# AIM OF THE EXERCISE
Output all of the data verbatim.

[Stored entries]
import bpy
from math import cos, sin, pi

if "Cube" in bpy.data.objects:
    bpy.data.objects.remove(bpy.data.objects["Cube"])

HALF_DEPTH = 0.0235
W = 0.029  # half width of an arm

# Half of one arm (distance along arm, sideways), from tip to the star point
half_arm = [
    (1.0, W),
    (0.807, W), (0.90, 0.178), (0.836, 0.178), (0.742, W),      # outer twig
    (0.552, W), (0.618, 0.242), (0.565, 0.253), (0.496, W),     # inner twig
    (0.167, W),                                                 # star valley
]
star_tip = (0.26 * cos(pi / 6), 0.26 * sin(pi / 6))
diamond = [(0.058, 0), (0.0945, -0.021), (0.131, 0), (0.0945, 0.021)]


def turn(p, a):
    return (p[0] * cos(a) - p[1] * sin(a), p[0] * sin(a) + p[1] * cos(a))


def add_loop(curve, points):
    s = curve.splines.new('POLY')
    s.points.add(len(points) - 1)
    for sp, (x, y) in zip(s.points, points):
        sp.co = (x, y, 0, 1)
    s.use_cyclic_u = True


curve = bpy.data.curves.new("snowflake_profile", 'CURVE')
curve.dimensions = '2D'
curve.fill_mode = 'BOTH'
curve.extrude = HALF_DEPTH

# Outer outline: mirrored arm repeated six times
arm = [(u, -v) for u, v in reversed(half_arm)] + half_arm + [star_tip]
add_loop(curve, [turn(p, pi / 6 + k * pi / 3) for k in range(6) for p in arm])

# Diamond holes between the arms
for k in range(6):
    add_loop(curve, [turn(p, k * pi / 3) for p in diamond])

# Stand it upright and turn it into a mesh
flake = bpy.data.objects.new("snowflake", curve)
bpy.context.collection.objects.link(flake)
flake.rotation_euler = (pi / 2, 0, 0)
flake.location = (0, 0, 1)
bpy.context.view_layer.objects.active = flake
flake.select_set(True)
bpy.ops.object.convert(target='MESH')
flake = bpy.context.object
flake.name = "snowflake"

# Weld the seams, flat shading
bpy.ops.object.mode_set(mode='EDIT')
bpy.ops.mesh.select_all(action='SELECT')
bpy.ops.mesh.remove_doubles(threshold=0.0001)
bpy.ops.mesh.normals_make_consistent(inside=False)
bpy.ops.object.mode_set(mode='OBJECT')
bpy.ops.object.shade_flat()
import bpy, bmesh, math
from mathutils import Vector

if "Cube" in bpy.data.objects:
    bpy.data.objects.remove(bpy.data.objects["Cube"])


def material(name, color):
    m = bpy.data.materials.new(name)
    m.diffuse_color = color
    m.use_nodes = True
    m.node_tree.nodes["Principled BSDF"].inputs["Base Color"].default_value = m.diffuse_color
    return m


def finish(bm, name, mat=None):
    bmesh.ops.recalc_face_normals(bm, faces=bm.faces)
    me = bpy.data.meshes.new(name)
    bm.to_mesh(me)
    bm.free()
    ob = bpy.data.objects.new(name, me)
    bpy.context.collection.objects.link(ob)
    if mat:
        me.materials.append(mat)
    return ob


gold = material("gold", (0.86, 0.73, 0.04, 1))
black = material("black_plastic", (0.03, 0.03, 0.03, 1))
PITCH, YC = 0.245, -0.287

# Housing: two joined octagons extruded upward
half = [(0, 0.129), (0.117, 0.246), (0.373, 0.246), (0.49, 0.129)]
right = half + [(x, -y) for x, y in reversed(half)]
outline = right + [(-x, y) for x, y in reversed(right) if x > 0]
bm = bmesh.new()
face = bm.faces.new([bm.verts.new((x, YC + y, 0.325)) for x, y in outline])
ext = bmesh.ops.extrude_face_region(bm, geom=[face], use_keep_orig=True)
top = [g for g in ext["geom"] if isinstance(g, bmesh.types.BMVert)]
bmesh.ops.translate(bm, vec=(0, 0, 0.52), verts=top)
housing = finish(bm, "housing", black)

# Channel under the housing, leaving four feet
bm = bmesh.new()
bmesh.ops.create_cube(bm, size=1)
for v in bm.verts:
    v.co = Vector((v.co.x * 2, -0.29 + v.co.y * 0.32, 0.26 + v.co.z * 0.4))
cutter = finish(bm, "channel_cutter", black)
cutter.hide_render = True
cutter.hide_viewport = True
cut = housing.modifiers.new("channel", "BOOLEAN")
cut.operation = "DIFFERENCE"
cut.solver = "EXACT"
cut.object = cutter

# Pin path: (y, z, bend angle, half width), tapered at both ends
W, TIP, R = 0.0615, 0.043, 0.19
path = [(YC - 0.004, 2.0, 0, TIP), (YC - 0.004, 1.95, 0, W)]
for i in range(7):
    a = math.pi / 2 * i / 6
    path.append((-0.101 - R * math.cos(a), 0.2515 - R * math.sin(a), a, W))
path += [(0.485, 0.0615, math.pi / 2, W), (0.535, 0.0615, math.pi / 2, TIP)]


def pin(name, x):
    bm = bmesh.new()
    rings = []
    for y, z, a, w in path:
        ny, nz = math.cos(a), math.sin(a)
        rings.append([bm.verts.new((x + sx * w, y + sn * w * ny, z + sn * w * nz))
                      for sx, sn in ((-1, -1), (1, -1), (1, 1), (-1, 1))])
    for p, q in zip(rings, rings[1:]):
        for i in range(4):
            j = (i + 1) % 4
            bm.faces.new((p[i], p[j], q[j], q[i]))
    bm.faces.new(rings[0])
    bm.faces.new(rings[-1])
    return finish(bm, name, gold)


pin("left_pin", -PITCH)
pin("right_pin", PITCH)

# WORKED SOLUTION
import bpy
from math import cos, sin, pi

if "Cube" in bpy.data.objects:
    bpy.data.objects.remove(bpy.data.objects["Cube"])

HALF_DEPTH = 0.0235
W = 0.029  # half width of an arm

# Half of one arm (distance along arm, sideways), from tip to the star point
half_arm = [
    (1.0, W),
    (0.807, W), (0.90, 0.178), (0.836, 0.178), (0.742, W),      # outer twig
    (0.552, W), (0.618, 0.242), (0.565, 0.253), (0.496, W),     # inner twig
    (0.167, W),                                                 # star valley
]
star_tip = (0.26 * cos(pi / 6), 0.26 * sin(pi / 6))
diamond = [(0.058, 0), (0.0945, -0.021), (0.131, 0), (0.0945, 0.021)]


def turn(p, a):
    return (p[0] * cos(a) - p[1] * sin(a), p[0] * sin(a) + p[1] * cos(a))


def add_loop(curve, points):
    s = curve.splines.new('POLY')
    s.points.add(len(points) - 1)
    for sp, (x, y) in zip(s.points, points):
        sp.co = (x, y, 0, 1)
    s.use_cyclic_u = True


curve = bpy.data.curves.new("snowflake_profile", 'CURVE')
curve.dimensions = '2D'
curve.fill_mode = 'BOTH'
curve.extrude = HALF_DEPTH

# Outer outline: mirrored arm repeated six times
arm = [(u, -v) for u, v in reversed(half_arm)] + half_arm + [star_tip]
add_loop(curve, [turn(p, pi / 6 + k * pi / 3) for k in range(6) for p in arm])

# Diamond holes between the arms
for k in range(6):
    add_loop(curve, [turn(p, k * pi / 3) for p in diamond])

# Stand it upright and turn it into a mesh
flake = bpy.data.objects.new("snowflake", curve)
bpy.context.collection.objects.link(flake)
flake.rotation_euler = (pi / 2, 0, 0)
flake.location = (0, 0, 1)
bpy.context.view_layer.objects.active = flake
flake.select_set(True)
bpy.ops.object.convert(target='MESH')
flake = bpy.context.object
flake.name = "snowflake"

# Weld the seams, flat shading
bpy.ops.object.mode_set(mode='EDIT')
bpy.ops.mesh.select_all(action='SELECT')
bpy.ops.mesh.remove_doubles(threshold=0.0001)
bpy.ops.mesh.normals_make_consistent(inside=False)
bpy.ops.object.mode_set(mode='OBJECT')
bpy.ops.object.shade_flat()
import bpy, bmesh, math
from mathutils import Vector

if "Cube" in bpy.data.objects:
    bpy.data.objects.remove(bpy.data.objects["Cube"])


def material(name, color):
    m = bpy.data.materials.new(name)
    m.diffuse_color = color
    m.use_nodes = True
    m.node_tree.nodes["Principled BSDF"].inputs["Base Color"].default_value = m.diffuse_color
    return m


def finish(bm, name, mat=None):
    bmesh.ops.recalc_face_normals(bm, faces=bm.faces)
    me = bpy.data.meshes.new(name)
    bm.to_mesh(me)
    bm.free()
    ob = bpy.data.objects.new(name, me)
    bpy.context.collection.objects.link(ob)
    if mat:
        me.materials.append(mat)
    return ob


gold = material("gold", (0.86, 0.73, 0.04, 1))
black = material("black_plastic", (0.03, 0.03, 0.03, 1))
PITCH, YC = 0.245, -0.287

# Housing: two joined octagons extruded upward
half = [(0, 0.129), (0.117, 0.246), (0.373, 0.246), (0.49, 0.129)]
right = half + [(x, -y) for x, y in reversed(half)]
outline = right + [(-x, y) for x, y in reversed(right) if x > 0]
bm = bmesh.new()
face = bm.faces.new([bm.verts.new((x, YC + y, 0.325)) for x, y in outline])
ext = bmesh.ops.extrude_face_region(bm, geom=[face], use_keep_orig=True)
top = [g for g in ext["geom"] if isinstance(g, bmesh.types.BMVert)]
bmesh.ops.translate(bm, vec=(0, 0, 0.52), verts=top)
housing = finish(bm, "housing", black)

# Channel under the housing, leaving four feet
bm = bmesh.new()
bmesh.ops.create_cube(bm, size=1)
for v in bm.verts:
    v.co = Vector((v.co.x * 2, -0.29 + v.co.y * 0.32, 0.26 + v.co.z * 0.4))
cutter = finish(bm, "channel_cutter", black)
cutter.hide_render = True
cutter.hide_viewport = True
cut = housing.modifiers.new("channel", "BOOLEAN")
cut.operation = "DIFFERENCE"
cut.solver = "EXACT"
cut.object = cutter

# Pin path: (y, z, bend angle, half width), tapered at both ends
W, TIP, R = 0.0615, 0.043, 0.19
path = [(YC - 0.004, 2.0, 0, TIP), (YC - 0.004, 1.95, 0, W)]
for i in range(7):
    a = math.pi / 2 * i / 6
    path.append((-0.101 - R * math.cos(a), 0.2515 - R * math.sin(a), a, W))
path += [(0.485, 0.0615, math.pi / 2, W), (0.535, 0.0615, math.pi / 2, TIP)]


def pin(name, x):
    bm = bmesh.new()
    rings = []
    for y, z, a, w in path:
        ny, nz = math.cos(a), math.sin(a)
        rings.append([bm.verts.new((x + sx * w, y + sn * w * ny, z + sn * w * nz))
                      for sx, sn in ((-1, -1), (1, -1), (1, 1), (-1, 1))])
    for p, q in zip(rings, rings[1:]):
        for i in range(4):
            j = (i + 1) % 4
            bm.faces.new((p[i], p[j], q[j], q[i]))
    bm.faces.new(rings[0])
    bm.faces.new(rings[-1])
    return finish(bm, name, gold)


pin("left_pin", -PITCH)
pin("right_pin", PITCH)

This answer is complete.